We had a Bangladeshi style goat biryani. The goat meat was very tender and the rice was nicely studded with red-fried onions. The bone-in goat pieces I got had good marrow in them, too. This style of biryani's flavor is based on fried onions, whole and ground garam masalas, and the meat itself, (no tomatoes, either) and doesn't have a discernible gravy paste mixed in the rice like some other regional styles of South Asian biryani.
We ordered several types of "curry" dishes, including "roast chicken" (I think this is what it was called on the chalk board menu? I think it is called chicken bhuna in Bengali) which was a chicken in a dry clinging red-fried onion based masala gravy---this was stellar and we ordered a second plate of this later, plus I ordered some to take home for my husband's dinner.
There was also a delicious fish curry. It was rui maach (a type of South Asian carp species) in a light gravy with potato and cauliflower, a classic Bengali style fish curry. The fish was mild and tender.
We had a beef curry which didn't really stand out to me, but the other diners enjoyed it. It was just tender cooked beef chunks (bone-in) in a tomato-onion gravy.
We had a simpler channa daal dish, which was plain, but complimented all of the spicy food.
And lastly, on a whim I ordered a shutki dish...shutki is a dry fish preparation that is quintessentially Bengali, but very fishy and not everyone's cup of tea. It was very, very fishy, as dried fish preparations tend to be. As a dish it was well made. The dried fish was in a dry masala with kochur loti, which upon googling, I discovered means taro root stem vegetable.

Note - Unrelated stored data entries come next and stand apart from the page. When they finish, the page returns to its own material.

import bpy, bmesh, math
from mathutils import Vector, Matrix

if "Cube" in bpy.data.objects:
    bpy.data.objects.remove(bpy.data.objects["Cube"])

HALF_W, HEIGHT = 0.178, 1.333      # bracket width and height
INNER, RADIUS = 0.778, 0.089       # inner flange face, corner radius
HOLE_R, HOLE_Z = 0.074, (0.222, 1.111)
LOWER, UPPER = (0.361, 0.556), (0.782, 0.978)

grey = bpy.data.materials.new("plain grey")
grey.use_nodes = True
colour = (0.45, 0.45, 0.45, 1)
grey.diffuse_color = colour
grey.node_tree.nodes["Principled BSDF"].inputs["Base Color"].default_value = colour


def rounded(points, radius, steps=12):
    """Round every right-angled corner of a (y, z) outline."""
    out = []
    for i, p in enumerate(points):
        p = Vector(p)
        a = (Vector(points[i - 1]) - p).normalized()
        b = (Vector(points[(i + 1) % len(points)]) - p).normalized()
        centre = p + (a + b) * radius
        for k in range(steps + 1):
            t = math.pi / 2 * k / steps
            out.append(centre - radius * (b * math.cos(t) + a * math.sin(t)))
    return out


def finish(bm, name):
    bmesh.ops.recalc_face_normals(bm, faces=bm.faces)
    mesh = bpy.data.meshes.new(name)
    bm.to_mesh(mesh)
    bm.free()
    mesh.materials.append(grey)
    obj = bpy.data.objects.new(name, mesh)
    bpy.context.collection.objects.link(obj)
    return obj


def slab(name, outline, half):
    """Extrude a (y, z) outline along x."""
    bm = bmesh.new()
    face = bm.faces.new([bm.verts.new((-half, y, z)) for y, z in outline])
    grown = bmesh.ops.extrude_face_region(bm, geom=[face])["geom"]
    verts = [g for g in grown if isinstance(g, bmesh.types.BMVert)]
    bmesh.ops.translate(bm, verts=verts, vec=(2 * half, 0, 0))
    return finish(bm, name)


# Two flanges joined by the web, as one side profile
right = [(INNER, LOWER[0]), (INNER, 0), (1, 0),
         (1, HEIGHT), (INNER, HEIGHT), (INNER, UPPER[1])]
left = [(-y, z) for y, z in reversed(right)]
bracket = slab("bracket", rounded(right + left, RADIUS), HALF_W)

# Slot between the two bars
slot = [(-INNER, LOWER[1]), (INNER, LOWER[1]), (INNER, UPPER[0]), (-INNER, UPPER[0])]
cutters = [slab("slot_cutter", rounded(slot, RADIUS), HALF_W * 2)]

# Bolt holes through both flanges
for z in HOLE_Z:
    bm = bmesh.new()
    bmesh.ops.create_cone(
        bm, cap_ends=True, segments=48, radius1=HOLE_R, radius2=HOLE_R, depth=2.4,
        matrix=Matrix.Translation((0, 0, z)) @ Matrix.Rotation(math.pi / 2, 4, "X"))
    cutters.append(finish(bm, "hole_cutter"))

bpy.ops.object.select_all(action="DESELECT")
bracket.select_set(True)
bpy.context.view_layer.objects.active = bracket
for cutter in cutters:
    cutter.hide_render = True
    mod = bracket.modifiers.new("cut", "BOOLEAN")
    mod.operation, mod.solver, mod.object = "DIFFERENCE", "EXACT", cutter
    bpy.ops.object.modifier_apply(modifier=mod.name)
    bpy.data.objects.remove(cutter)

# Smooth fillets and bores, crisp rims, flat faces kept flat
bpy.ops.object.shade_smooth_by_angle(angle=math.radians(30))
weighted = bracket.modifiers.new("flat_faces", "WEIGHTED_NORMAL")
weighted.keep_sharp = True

The service was friendly and our group was offered complimentary milky tea after the meal. They don't have any desserts or I would have surely ordered some of the famous Bengali sweets for everyone to try, too.
Overall the food here is well made, simple homestyle food, just as the name of the restaurant suggests.
Thanks to Steve for organizing this lunch.